- **Task to carry out**: Only lines containing the word "start" belong in the answer; copy each one from the records.

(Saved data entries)
BEGIN
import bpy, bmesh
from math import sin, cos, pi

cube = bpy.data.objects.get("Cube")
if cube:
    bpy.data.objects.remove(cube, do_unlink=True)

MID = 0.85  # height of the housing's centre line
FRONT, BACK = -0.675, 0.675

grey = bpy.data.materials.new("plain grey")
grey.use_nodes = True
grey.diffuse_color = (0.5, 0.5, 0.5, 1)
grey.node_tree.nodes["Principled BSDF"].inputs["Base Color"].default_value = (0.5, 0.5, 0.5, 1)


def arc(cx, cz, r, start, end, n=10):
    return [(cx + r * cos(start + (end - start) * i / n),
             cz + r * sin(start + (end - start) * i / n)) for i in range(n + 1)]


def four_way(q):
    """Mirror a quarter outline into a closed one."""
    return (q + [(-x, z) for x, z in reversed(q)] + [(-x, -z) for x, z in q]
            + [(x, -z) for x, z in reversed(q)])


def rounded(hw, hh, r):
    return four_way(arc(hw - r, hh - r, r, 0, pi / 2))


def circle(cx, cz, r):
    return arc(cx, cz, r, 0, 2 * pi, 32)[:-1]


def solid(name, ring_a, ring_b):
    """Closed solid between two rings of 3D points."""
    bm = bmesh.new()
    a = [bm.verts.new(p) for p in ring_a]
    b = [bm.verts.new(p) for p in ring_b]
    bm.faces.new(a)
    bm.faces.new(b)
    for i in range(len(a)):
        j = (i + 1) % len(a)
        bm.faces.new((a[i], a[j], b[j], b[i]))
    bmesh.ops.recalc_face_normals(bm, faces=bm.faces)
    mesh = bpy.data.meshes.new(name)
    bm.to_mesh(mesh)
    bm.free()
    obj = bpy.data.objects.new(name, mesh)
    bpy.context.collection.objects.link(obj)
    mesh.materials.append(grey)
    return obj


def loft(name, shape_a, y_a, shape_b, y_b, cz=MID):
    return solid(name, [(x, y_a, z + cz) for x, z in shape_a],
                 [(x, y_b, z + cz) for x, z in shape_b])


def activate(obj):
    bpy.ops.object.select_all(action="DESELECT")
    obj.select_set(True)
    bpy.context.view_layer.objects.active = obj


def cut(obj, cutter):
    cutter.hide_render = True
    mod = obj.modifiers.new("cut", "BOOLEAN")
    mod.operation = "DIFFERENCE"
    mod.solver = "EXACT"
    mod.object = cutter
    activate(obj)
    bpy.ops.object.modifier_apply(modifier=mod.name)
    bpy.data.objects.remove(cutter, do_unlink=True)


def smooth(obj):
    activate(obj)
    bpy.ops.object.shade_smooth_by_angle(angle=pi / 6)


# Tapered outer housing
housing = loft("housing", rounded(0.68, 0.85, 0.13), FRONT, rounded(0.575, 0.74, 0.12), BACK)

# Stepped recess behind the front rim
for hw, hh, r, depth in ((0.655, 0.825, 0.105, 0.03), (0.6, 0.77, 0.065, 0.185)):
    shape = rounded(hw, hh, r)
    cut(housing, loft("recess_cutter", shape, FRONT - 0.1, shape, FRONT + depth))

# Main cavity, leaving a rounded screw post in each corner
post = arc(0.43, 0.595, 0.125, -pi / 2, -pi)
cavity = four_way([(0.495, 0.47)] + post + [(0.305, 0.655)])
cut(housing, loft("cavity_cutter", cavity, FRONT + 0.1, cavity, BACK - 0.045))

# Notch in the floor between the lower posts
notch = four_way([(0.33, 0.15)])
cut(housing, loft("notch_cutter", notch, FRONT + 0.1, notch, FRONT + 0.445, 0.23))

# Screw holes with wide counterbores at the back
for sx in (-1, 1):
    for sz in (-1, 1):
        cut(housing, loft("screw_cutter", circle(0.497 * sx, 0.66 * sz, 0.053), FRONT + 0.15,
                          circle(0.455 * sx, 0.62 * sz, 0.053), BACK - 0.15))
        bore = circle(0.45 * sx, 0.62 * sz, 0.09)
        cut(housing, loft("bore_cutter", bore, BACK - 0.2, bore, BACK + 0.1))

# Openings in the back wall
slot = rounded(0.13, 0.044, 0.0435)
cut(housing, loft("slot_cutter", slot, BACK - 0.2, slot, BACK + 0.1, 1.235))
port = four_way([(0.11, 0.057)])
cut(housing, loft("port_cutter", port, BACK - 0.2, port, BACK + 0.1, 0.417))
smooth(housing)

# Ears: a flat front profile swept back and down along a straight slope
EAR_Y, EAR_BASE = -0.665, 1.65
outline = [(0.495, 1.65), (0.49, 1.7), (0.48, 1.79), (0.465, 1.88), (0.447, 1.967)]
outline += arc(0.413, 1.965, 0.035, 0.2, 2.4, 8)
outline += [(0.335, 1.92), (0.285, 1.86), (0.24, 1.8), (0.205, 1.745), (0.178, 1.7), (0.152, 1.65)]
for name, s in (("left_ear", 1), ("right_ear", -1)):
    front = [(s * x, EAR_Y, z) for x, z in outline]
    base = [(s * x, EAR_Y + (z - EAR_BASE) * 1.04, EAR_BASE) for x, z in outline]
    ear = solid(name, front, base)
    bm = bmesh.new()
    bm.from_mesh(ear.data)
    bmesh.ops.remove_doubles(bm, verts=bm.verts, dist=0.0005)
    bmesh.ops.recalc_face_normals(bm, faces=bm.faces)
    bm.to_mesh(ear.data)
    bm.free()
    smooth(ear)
END
BEGIN
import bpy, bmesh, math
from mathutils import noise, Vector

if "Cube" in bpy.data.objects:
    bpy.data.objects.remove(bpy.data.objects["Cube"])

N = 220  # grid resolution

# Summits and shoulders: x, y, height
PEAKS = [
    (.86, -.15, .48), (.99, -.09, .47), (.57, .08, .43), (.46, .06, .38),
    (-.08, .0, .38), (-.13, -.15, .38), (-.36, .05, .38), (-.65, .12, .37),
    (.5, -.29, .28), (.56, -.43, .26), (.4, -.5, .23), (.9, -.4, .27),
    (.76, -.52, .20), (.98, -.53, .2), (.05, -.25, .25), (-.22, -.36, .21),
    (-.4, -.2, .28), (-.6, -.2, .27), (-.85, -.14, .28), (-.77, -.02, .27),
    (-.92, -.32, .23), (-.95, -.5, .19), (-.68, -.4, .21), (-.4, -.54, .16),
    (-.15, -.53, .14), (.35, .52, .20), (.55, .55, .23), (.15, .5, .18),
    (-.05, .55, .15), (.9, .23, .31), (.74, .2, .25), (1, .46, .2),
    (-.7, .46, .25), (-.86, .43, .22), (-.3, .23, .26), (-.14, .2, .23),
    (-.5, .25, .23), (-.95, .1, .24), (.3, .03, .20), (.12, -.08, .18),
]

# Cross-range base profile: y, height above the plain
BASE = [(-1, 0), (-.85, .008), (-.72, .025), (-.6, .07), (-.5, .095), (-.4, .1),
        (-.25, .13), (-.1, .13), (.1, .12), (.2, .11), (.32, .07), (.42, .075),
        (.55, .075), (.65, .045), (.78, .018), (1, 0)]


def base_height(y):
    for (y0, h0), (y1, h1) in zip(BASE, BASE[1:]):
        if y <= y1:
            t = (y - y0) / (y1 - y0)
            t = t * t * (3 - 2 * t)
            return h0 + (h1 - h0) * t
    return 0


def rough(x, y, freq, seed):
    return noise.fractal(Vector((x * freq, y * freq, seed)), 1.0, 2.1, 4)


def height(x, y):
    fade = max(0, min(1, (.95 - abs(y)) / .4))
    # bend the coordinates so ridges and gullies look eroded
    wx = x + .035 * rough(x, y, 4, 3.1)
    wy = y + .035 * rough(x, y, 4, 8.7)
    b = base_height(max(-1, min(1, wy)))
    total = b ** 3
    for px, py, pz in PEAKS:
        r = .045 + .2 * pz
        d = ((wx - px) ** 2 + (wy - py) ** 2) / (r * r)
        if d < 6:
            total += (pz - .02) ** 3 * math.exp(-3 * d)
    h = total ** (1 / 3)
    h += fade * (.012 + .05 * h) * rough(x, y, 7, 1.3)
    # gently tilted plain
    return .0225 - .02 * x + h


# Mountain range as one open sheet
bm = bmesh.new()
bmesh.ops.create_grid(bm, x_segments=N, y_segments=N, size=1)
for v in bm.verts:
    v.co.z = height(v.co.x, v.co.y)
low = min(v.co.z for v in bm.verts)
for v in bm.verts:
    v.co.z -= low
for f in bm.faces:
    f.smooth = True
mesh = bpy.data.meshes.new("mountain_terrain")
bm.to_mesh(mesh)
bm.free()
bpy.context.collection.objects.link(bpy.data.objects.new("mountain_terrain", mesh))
END
- **Output below**:
def arc(cx, cz, r, start, end, n=10):
    return [(cx + r * cos(start + (end - start) * i / n),
             cz + r * sin(start + (end - start) * i / n)) for i in range(n + 1)]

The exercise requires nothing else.